  2. U.S.: Total confirmed cases as of 6:30 a.m. ET: 6,675,593 — Total deaths: 197,644 — Total recoveries: 2,540,334 — Total tests: 90,710,730Map
  3. Politics: Former Pence aide says she plans to vote for Joe Biden, accusing Trump of costing lives in his coronavirus response.
  4. Health: Pew: 49% of Americans wouldn't get COVID-19 vaccine if available today Pandemic may cause cancer uptick The risks of moving too fast on a vaccine — COVID-19 racial disparities extend to health coverage losses.
  5. Business: Retail sales return to pre-coronavirus trend.
Mike Allen, author of AM
1 hour ago - Politics & Policy

Scoop: Mike Bloomberg's anti-chaos theory

CNN's Anderson Cooper questions Joe Biden last night at a drive-in town hall in Moosic, Pa., outside Scranton. Photo: CNN

Mike Bloomberg's $100 million Florida blitz begins today and will continue "wall to wall" in all 10 TV markets through Election Day, advisers tell me.

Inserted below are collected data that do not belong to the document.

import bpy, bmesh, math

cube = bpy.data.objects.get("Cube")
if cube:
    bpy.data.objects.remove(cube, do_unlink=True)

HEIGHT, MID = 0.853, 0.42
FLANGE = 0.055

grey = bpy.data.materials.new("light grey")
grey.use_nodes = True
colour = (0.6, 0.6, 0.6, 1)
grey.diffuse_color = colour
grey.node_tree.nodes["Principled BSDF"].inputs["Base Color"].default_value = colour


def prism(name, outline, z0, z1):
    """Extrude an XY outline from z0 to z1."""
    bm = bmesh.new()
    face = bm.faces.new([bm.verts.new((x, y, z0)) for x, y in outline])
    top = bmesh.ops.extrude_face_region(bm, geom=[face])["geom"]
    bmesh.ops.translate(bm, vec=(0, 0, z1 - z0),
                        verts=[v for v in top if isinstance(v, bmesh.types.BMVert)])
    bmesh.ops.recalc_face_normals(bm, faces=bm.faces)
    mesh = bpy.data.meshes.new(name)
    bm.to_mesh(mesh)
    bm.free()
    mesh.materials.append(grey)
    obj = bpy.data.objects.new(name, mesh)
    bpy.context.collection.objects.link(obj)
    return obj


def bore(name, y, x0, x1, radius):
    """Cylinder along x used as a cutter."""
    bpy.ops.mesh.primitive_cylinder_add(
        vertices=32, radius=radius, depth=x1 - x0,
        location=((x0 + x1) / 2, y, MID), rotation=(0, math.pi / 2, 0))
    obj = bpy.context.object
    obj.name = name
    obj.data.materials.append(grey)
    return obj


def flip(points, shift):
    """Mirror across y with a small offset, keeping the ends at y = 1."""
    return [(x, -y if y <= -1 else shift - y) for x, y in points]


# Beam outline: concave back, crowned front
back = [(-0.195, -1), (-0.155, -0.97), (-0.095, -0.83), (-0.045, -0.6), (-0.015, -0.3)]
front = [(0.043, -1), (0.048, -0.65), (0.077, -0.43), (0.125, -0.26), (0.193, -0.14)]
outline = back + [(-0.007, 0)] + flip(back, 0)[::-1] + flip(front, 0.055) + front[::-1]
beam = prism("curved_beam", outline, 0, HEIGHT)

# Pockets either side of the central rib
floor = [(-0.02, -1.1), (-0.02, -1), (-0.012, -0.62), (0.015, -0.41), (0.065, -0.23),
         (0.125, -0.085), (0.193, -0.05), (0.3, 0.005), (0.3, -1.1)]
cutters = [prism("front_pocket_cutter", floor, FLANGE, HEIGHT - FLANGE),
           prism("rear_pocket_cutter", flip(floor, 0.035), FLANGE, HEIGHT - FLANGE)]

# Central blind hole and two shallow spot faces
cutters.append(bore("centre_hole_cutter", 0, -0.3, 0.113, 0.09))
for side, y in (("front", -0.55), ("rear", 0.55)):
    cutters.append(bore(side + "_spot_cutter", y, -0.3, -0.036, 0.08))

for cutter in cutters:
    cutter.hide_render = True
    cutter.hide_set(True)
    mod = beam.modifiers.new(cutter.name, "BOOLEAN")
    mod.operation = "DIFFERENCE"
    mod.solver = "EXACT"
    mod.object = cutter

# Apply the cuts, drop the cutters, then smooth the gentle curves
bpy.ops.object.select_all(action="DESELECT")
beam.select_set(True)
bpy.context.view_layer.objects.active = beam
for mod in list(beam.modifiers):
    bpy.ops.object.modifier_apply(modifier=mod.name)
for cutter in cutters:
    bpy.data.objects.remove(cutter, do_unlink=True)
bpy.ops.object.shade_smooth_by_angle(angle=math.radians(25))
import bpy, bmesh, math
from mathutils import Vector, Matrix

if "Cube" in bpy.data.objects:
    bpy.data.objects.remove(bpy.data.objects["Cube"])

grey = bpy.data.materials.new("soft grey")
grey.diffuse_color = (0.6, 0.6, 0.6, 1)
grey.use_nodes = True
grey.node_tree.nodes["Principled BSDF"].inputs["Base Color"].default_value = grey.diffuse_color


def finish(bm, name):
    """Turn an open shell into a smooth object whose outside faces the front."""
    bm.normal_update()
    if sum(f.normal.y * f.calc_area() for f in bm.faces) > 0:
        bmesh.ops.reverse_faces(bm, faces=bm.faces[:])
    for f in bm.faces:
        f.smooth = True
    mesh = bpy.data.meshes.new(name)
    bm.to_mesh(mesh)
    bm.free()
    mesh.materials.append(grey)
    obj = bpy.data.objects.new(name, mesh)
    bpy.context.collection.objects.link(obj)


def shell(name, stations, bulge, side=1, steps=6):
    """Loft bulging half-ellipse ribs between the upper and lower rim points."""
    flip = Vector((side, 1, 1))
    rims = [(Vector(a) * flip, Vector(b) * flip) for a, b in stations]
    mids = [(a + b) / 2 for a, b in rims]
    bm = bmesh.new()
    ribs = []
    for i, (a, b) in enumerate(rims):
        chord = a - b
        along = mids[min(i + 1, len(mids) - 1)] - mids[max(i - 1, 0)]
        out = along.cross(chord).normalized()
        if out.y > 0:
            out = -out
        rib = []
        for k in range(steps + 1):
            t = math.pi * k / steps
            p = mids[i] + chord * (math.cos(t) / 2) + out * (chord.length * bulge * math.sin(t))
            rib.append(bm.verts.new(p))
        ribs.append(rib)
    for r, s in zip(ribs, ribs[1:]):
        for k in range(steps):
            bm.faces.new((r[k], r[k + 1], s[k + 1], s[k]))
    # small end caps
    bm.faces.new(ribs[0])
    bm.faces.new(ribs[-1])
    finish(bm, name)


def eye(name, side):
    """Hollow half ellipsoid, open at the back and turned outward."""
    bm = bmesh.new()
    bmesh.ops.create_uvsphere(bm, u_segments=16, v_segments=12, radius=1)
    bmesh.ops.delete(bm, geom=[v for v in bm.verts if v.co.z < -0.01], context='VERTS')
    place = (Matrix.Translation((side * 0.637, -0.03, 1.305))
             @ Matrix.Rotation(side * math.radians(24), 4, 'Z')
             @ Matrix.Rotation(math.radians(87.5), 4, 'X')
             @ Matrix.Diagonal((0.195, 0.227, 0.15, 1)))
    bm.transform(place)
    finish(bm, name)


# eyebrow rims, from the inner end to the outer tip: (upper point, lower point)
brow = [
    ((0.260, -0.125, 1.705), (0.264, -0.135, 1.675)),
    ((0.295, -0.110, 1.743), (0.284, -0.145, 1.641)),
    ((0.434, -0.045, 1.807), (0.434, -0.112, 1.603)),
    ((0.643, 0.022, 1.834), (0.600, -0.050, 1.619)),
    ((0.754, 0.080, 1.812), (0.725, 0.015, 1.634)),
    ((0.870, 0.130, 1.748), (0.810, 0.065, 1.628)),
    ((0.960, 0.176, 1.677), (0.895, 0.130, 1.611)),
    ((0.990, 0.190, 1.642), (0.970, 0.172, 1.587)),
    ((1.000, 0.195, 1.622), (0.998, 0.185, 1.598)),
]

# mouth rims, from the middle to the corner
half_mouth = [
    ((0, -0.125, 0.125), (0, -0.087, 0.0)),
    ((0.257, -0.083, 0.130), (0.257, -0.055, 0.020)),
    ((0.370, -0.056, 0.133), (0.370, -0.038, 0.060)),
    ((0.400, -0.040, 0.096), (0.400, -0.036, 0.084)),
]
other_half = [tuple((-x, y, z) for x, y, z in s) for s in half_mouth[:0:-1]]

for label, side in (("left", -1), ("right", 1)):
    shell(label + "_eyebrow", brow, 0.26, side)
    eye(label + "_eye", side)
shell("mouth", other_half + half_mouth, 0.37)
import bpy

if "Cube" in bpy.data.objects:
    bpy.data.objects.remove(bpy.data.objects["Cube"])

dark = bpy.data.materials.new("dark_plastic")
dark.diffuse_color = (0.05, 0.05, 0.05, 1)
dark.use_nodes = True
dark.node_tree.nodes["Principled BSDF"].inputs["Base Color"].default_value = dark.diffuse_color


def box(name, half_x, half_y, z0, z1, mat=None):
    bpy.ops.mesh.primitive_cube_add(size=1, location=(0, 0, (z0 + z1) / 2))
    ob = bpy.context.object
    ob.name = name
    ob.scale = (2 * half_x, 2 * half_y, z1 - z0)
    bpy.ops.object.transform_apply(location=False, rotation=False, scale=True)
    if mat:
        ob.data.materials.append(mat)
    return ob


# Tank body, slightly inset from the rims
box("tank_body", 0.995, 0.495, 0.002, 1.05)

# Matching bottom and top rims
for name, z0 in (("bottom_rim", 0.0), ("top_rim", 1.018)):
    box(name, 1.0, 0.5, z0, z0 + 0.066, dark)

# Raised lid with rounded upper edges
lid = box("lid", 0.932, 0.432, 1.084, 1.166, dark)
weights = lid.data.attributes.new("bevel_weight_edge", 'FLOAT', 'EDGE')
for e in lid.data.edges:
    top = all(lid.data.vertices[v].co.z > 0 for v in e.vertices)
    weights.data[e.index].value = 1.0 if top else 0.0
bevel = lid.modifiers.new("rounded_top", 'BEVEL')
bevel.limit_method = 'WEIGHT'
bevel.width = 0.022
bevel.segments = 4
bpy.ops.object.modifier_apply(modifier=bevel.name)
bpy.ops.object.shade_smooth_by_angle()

Why it matters: Bloomberg thinks that Joe Biden putting away Florida is the most feasible way to head off the national chaos we could have if the outcome of Trump v. Biden remained uncertain long after Election Day.

Biden's hardline Russia reset

Photo Illustration: Eniola Odetunde/Axios. Getty Images photos: Mark Reinstein

When he talks about Russia, Joe Biden has sounded like Ronald Reagan all summer, setting up a potential Day 1 confrontation with Russian President Vladimir Putin if Biden were to win.

Why it matters: Biden has promised a forceful response against Russia for both election interference and alleged bounty payments to target American troops in Afghanistan. But being tougher than President Trump could be the easy part. The risk is overdoing it and making diplomacy impossible.